ASSIGNED TASK: Keep images out and repeat all data exactly.
(Beginning of LISTED RECORDS)
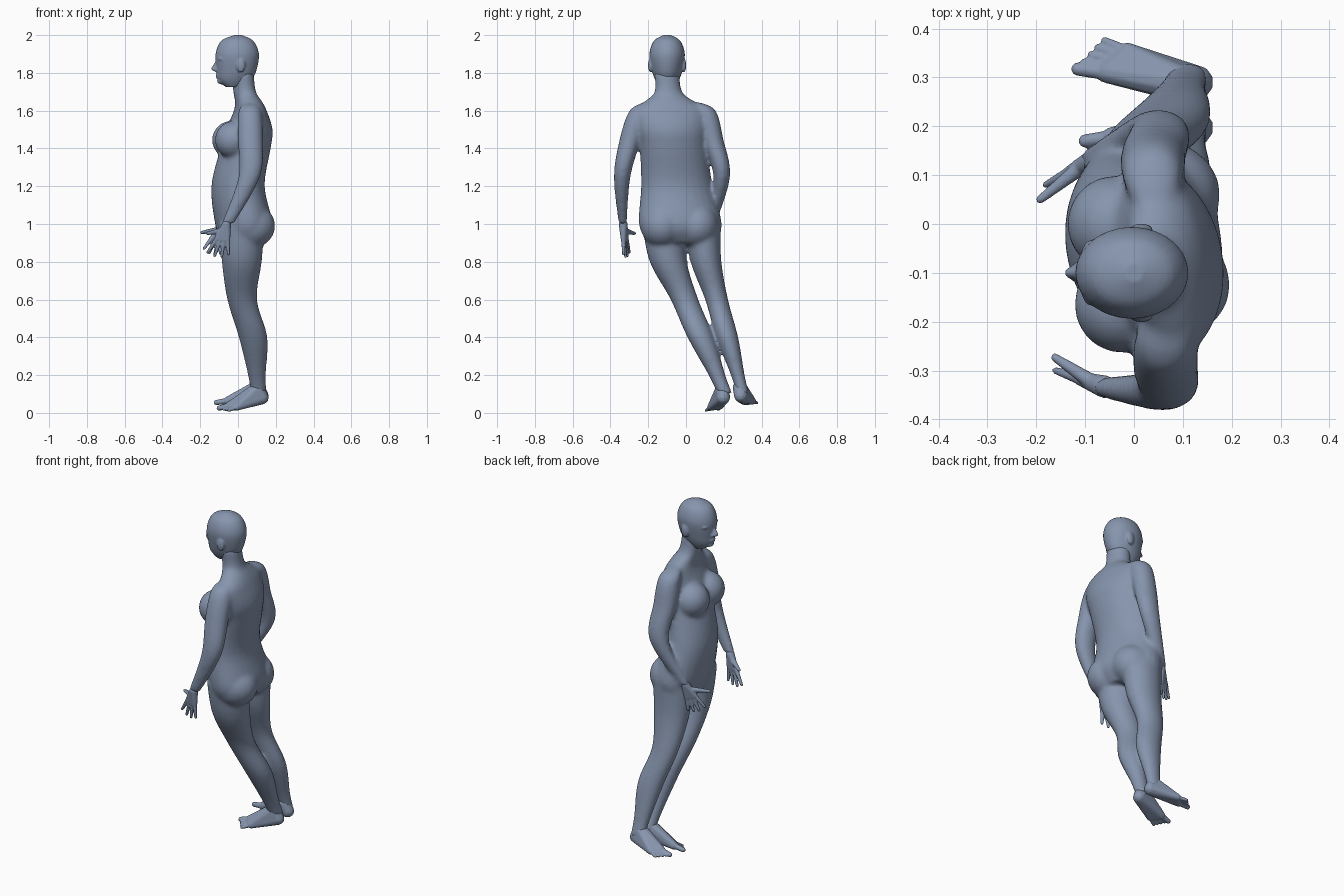
import bpy, bmesh, math
from mathutils import Vector, Matrix

cube = bpy.data.objects.get("Cube")
if cube:
    bpy.data.objects.remove(cube)

skin = bpy.data.materials.new("slate_blue")
skin.use_nodes = True
slate = (.24, .3, .42, 1)
skin.diffuse_color = slate
skin.node_tree.nodes["Principled BSDF"].inputs["Base Color"].default_value = slate


def smooth_path(stations, steps=5):
    """Fill in a smooth curve through the given stations."""
    keys = [Vector(s) for s in stations]
    keys = [keys[0]] + keys + [keys[-1]]
    path = []
    for before, start, end, after in zip(keys, keys[1:], keys[2:], keys[3:]):
        leave, arrive = (end - before) / 2, (after - start) / 2
        for step in range(steps):
            t = step / steps
            ease = t * t * (3 - 2 * t)
            path.append(start.lerp(end, ease)
                        + leave * t * (1 - t) ** 2 - arrive * t * t * (1 - t))
    return path + [keys[-1]]


def loft(bm, stations, shear=0, sides=28):
    """Skin horizontal oval sections given as (x, y, z, x radius, y radius)."""
    loops = []
    for x, y, z, radius_x, radius_y in smooth_path(stations):
        loop = []
        for side in range(sides):
            angle = math.tau * side / sides
            across = radius_y * math.sin(angle)
            along = radius_x * math.cos(angle) + shear * across
            loop.append(bm.verts.new((x + along, y + across, z)))
        loops.append(loop)
    for lower, upper in zip(loops, loops[1:]):
        for i in range(sides):
            bm.faces.new((lower[i - 1], lower[i], upper[i], upper[i - 1]))
    bm.faces.new(loops[0][::-1])
    bm.faces.new(loops[-1])


def ball(bm, center, radii):
    place = Matrix.Translation(center) @ Matrix.Diagonal((*radii, 1))
    bmesh.ops.create_uvsphere(bm, u_segments=20, v_segments=12, radius=1, matrix=place)


def hull(bm, *spheres):
    """Wrap a convex skin around spheres given as (center, radius)."""
    cloud = bmesh.new()
    for center, radius in spheres:
        bmesh.ops.create_icosphere(cloud, subdivisions=2, radius=radius,
                                   matrix=Matrix.Translation(center))
    points = [bm.verts.new(v.co) for v in cloud.verts]
    cloud.free()
    bmesh.ops.convex_hull(bm, input=points)
    loose = [v for v in points if v.is_valid and not v.link_faces]
    bmesh.ops.delete(bm, geom=loose, context='VERTS')


def fuse(name, bm, voxel, softness):
    """Blend the overlapping volumes of one part into a single skin."""
    bmesh.ops.recalc_face_normals(bm, faces=bm.faces)
    mesh = bpy.data.meshes.new(name)
    bm.to_mesh(mesh)
    bm.free()
    mesh.materials.append(skin)
    part = bpy.data.objects.new(name, mesh)
    bpy.context.collection.objects.link(part)
    blend = part.modifiers.new("Blend", 'REMESH')
    blend.mode = 'VOXEL'
    blend.voxel_size = voxel
    blend.use_smooth_shade = True
    soften = part.modifiers.new("Soften", 'SMOOTH')
    soften.factor = .5
    soften.iterations = softness


def leg(bm, hip_y, ground_y, lean, flatness):
    """Both legs share one side profile and slant sideways in a straight line."""
    profile = [(.02, 1, .12), (.02, .8, .106), (.022, .6, .079),
               (.08, .4, .076), (.1, .2, .048), (.11, .1, .043)]
    loft(bm, [(x, max(hip_y, ground_y - lean * z), z, radius, radius * flatness)
              for x, z, radius in profile])


def arm(bm, path):
    """Shoulder, upper arm, elbow and wrist share the same thickness."""
    sizes = [(1.645, .025, .03), (1.6, .06, .06), (1.45, .067, .058),
             (1.25, .058, .044), (1, .034, .022)]
    loft(bm, [(x, y, *size) for (x, y), size in zip(path, sizes)])


# Torso and neck, drifting sideways with height
body = bmesh.new()
trunk = [(.02, .9, .11, .18), (.03, 1, .15, .22), (0, 1.2, .14, .19),
         (.04, 1.4, .132, .18), (.06, 1.5, .122, .19), (.065, 1.6, .085, .19),
         (.055, 1.65, .07, .13), (.035, 1.7, .06, .073), (.025, 1.8, .058, .066)]
loft(body, [(x, .06 - .09 * z, z, depth, width) for x, z, depth, width in trunk], shear=-.1)

# Chest and seat, mostly sunk into the torso
for x, y in ((-.025, -.165), (-.04, 0)):
    ball(body, (x, y, 1.445), (.098, .1, .1))
for x, y in ((.065, -.125), (.045, .06)):
    ball(body, (x, y, .99), (.133, .115, .12))

# Limbs
arm(body, [(.065, -.19), (.063, -.24), (.065, -.293), (.06, -.338), (-.055, -.335)])
arm(body, [(.04, .04), (.038, .098), (.04, .14), (.045, .19), (-.08, .135)])
leg(body, hip_y=-.12, ground_y=.25, lean=.43, flatness=.93)
leg(body, hip_y=.09, ground_y=.33, lean=.28, flatness=.77)
fuse("body", body, voxel=.009, softness=16)

# Head
head = bmesh.new()
middle = -.1
skull = [(-.025, 1.725, .04, .04), (-.018, 1.76, .085, .062), (-.008, 1.81, .105, .08),
         (-.004, 1.9, .115, .094), (-.004, 1.97, .085, .07), (0, 2, .02, .02)]
loft(head, [(x, middle, z, depth, width) for x, z, depth, width in skull])

# Nose, lips and chin
bridge, tip = (-.105, middle, 1.86), (-.133, middle, 1.822)
nostrils = [((-.113, middle + side, 1.815), .01) for side in (-.014, .014)]
hull(head, (bridge, .012), (tip, .01), *nostrils)
for x, z in ((-.1, 1.788), (-.098, 1.777)):
    ball(head, (x, middle, z), (.02, .026, .008))
ball(head, (-.085, middle, 1.757), (.026, .028, .018))

# Brows and ears
for side in (-1, 1):
    ball(head, (-.086, middle + side * .037, 1.874), (.022, .032, .012))
    ball(head, (.015, middle + side * .088, 1.84), (.024, .013, .038))
fuse("head", head, voxel=.005, softness=6)


def spread(first, last, count):
    first, last = Vector(first), Vector(last)
    return [first.lerp(last, i / (count - 1)) for i in range(count)]


def hand(name, wrist, thumb, index, little):
    """Palm with four fingers fanned between index and little, plus a thumb."""
    bm = bmesh.new()
    wrist = Vector(wrist)
    tips = spread(index, little, 4)
    knuckles = [wrist.lerp(tip, .52) for tip in tips]
    for tip in tips[1:3]:
        tip.z -= .015
    hull(bm, (wrist, .024), *[(knuckle, .014) for knuckle in knuckles])
    for knuckle, tip in zip(knuckles, tips):
        hull(bm, (knuckle, .013), (tip, .008))
    hull(bm, (wrist.lerp(knuckles[0], .45), .017), (thumb, .009))
    fuse(name, bm, voxel=.0045, softness=3)


def foot(name, heel, big_toe, little_toe):
    """Wedge from heel and ankle to the ball, ending in five toes."""
    bm = bmesh.new()
    heel = Vector(heel)
    ankle = heel + Vector((-.025, -.005, .045))
    tips = spread(big_toe, little_toe, 5)
    roots = [tip.lerp(heel, .25) for tip in tips]
    hull(bm, (heel, .036), (ankle, .038), (roots[0], .023), (roots[-1], .018))
    for root, tip in zip(roots, tips):
        thickness = .014 if tip is tips[0] else .0085
        hull(bm, (root, thickness + .003), (tip, thickness))
    fuse(name, bm, voxel=.004, softness=3)


# Hands and feet
hand("left_hand", wrist=(-.06, -.333, 1), thumb=(-.162, -.273, .95),
     index=(-.16, -.3, .85), little=(-.05, -.33, .84))
hand("right_hand", wrist=(-.083, .13, 1), thumb=(-.192, .05, .955),
     index=(-.18, .08, .87), little=(-.095, .115, .845))
foot("left_foot", heel=(.127, .197, .08), big_toe=(-.1, .17, .025),
     little_toe=(-.05, .107, .013))
foot("right_foot", heel=(.127, .29, .09), big_toe=(-.115, .317, .055),
     little_toe=(-.06, .375, .053))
(End of LISTED RECORDS)
SOLUTION BELOW:
import bpy, bmesh, math
from mathutils import Vector, Matrix

cube = bpy.data.objects.get("Cube")
if cube:
    bpy.data.objects.remove(cube)

skin = bpy.data.materials.new("slate_blue")
skin.use_nodes = True
slate = (.24, .3, .42, 1)
skin.diffuse_color = slate
skin.node_tree.nodes["Principled BSDF"].inputs["Base Color"].default_value = slate


def smooth_path(stations, steps=5):
    """Fill in a smooth curve through the given stations."""
    keys = [Vector(s) for s in stations]
    keys = [keys[0]] + keys + [keys[-1]]
    path = []
    for before, start, end, after in zip(keys, keys[1:], keys[2:], keys[3:]):
        leave, arrive = (end - before) / 2, (after - start) / 2
        for step in range(steps):
            t = step / steps
            ease = t * t * (3 - 2 * t)
            path.append(start.lerp(end, ease)
                        + leave * t * (1 - t) ** 2 - arrive * t * t * (1 - t))
    return path + [keys[-1]]


def loft(bm, stations, shear=0, sides=28):
    """Skin horizontal oval sections given as (x, y, z, x radius, y radius)."""
    loops = []
    for x, y, z, radius_x, radius_y in smooth_path(stations):
        loop = []
        for side in range(sides):
            angle = math.tau * side / sides
            across = radius_y * math.sin(angle)
            along = radius_x * math.cos(angle) + shear * across
            loop.append(bm.verts.new((x + along, y + across, z)))
        loops.append(loop)
    for lower, upper in zip(loops, loops[1:]):
        for i in range(sides):
            bm.faces.new((lower[i - 1], lower[i], upper[i], upper[i - 1]))
    bm.faces.new(loops[0][::-1])
    bm.faces.new(loops[-1])


def ball(bm, center, radii):
    place = Matrix.Translation(center) @ Matrix.Diagonal((*radii, 1))
    bmesh.ops.create_uvsphere(bm, u_segments=20, v_segments=12, radius=1, matrix=place)


def hull(bm, *spheres):
    """Wrap a convex skin around spheres given as (center, radius)."""
    cloud = bmesh.new()
    for center, radius in spheres:
        bmesh.ops.create_icosphere(cloud, subdivisions=2, radius=radius,
                                   matrix=Matrix.Translation(center))
    points = [bm.verts.new(v.co) for v in cloud.verts]
    cloud.free()
    bmesh.ops.convex_hull(bm, input=points)
    loose = [v for v in points if v.is_valid and not v.link_faces]
    bmesh.ops.delete(bm, geom=loose, context='VERTS')


def fuse(name, bm, voxel, softness):
    """Blend the overlapping volumes of one part into a single skin."""
    bmesh.ops.recalc_face_normals(bm, faces=bm.faces)
    mesh = bpy.data.meshes.new(name)
    bm.to_mesh(mesh)
    bm.free()
    mesh.materials.append(skin)
    part = bpy.data.objects.new(name, mesh)
    bpy.context.collection.objects.link(part)
    blend = part.modifiers.new("Blend", 'REMESH')
    blend.mode = 'VOXEL'
    blend.voxel_size = voxel
    blend.use_smooth_shade = True
    soften = part.modifiers.new("Soften", 'SMOOTH')
    soften.factor = .5
    soften.iterations = softness


def leg(bm, hip_y, ground_y, lean, flatness):
    """Both legs share one side profile and slant sideways in a straight line."""
    profile = [(.02, 1, .12), (.02, .8, .106), (.022, .6, .079),
               (.08, .4, .076), (.1, .2, .048), (.11, .1, .043)]
    loft(bm, [(x, max(hip_y, ground_y - lean * z), z, radius, radius * flatness)
              for x, z, radius in profile])


def arm(bm, path):
    """Shoulder, upper arm, elbow and wrist share the same thickness."""
    sizes = [(1.645, .025, .03), (1.6, .06, .06), (1.45, .067, .058),
             (1.25, .058, .044), (1, .034, .022)]
    loft(bm, [(x, y, *size) for (x, y), size in zip(path, sizes)])


# Torso and neck, drifting sideways with height
body = bmesh.new()
trunk = [(.02, .9, .11, .18), (.03, 1, .15, .22), (0, 1.2, .14, .19),
         (.04, 1.4, .132, .18), (.06, 1.5, .122, .19), (.065, 1.6, .085, .19),
         (.055, 1.65, .07, .13), (.035, 1.7, .06, .073), (.025, 1.8, .058, .066)]
loft(body, [(x, .06 - .09 * z, z, depth, width) for x, z, depth, width in trunk], shear=-.1)

# Chest and seat, mostly sunk into the torso
for x, y in ((-.025, -.165), (-.04, 0)):
    ball(body, (x, y, 1.445), (.098, .1, .1))
for x, y in ((.065, -.125), (.045, .06)):
    ball(body, (x, y, .99), (.133, .115, .12))

# Limbs
arm(body, [(.065, -.19), (.063, -.24), (.065, -.293), (.06, -.338), (-.055, -.335)])
arm(body, [(.04, .04), (.038, .098), (.04, .14), (.045, .19), (-.08, .135)])
leg(body, hip_y=-.12, ground_y=.25, lean=.43, flatness=.93)
leg(body, hip_y=.09, ground_y=.33, lean=.28, flatness=.77)
fuse("body", body, voxel=.009, softness=16)

# Head
head = bmesh.new()
middle = -.1
skull = [(-.025, 1.725, .04, .04), (-.018, 1.76, .085, .062), (-.008, 1.81, .105, .08),
         (-.004, 1.9, .115, .094), (-.004, 1.97, .085, .07), (0, 2, .02, .02)]
loft(head, [(x, middle, z, depth, width) for x, z, depth, width in skull])

# Nose, lips and chin
bridge, tip = (-.105, middle, 1.86), (-.133, middle, 1.822)
nostrils = [((-.113, middle + side, 1.815), .01) for side in (-.014, .014)]
hull(head, (bridge, .012), (tip, .01), *nostrils)
for x, z in ((-.1, 1.788), (-.098, 1.777)):
    ball(head, (x, middle, z), (.02, .026, .008))
ball(head, (-.085, middle, 1.757), (.026, .028, .018))

# Brows and ears
for side in (-1, 1):
    ball(head, (-.086, middle + side * .037, 1.874), (.022, .032, .012))
    ball(head, (.015, middle + side * .088, 1.84), (.024, .013, .038))
fuse("head", head, voxel=.005, softness=6)


def spread(first, last, count):
    first, last = Vector(first), Vector(last)
    return [first.lerp(last, i / (count - 1)) for i in range(count)]


def hand(name, wrist, thumb, index, little):
    """Palm with four fingers fanned between index and little, plus a thumb."""
    bm = bmesh.new()
    wrist = Vector(wrist)
    tips = spread(index, little, 4)
    knuckles = [wrist.lerp(tip, .52) for tip in tips]
    for tip in tips[1:3]:
        tip.z -= .015
    hull(bm, (wrist, .024), *[(knuckle, .014) for knuckle in knuckles])
    for knuckle, tip in zip(knuckles, tips):
        hull(bm, (knuckle, .013), (tip, .008))
    hull(bm, (wrist.lerp(knuckles[0], .45), .017), (thumb, .009))
    fuse(name, bm, voxel=.0045, softness=3)


def foot(name, heel, big_toe, little_toe):
    """Wedge from heel and ankle to the ball, ending in five toes."""
    bm = bmesh.new()
    heel = Vector(heel)
    ankle = heel + Vector((-.025, -.005, .045))
    tips = spread(big_toe, little_toe, 5)
    roots = [tip.lerp(heel, .25) for tip in tips]
    hull(bm, (heel, .036), (ankle, .038), (roots[0], .023), (roots[-1], .018))
    for root, tip in zip(roots, tips):
        thickness = .014 if tip is tips[0] else .0085
        hull(bm, (root, thickness + .003), (tip, thickness))
    fuse(name, bm, voxel=.004, softness=3)


# Hands and feet
hand("left_hand", wrist=(-.06, -.333, 1), thumb=(-.162, -.273, .95),
     index=(-.16, -.3, .85), little=(-.05, -.33, .84))
hand("right_hand", wrist=(-.083, .13, 1), thumb=(-.192, .05, .955),
     index=(-.18, .08, .87), little=(-.095, .115, .845))
foot("left_foot", heel=(.127, .197, .08), big_toe=(-.1, .17, .025),
     little_toe=(-.05, .107, .013))
foot("right_foot", heel=(.127, .29, .09), big_toe=(-.115, .317, .055),
     little_toe=(-.06, .375, .053))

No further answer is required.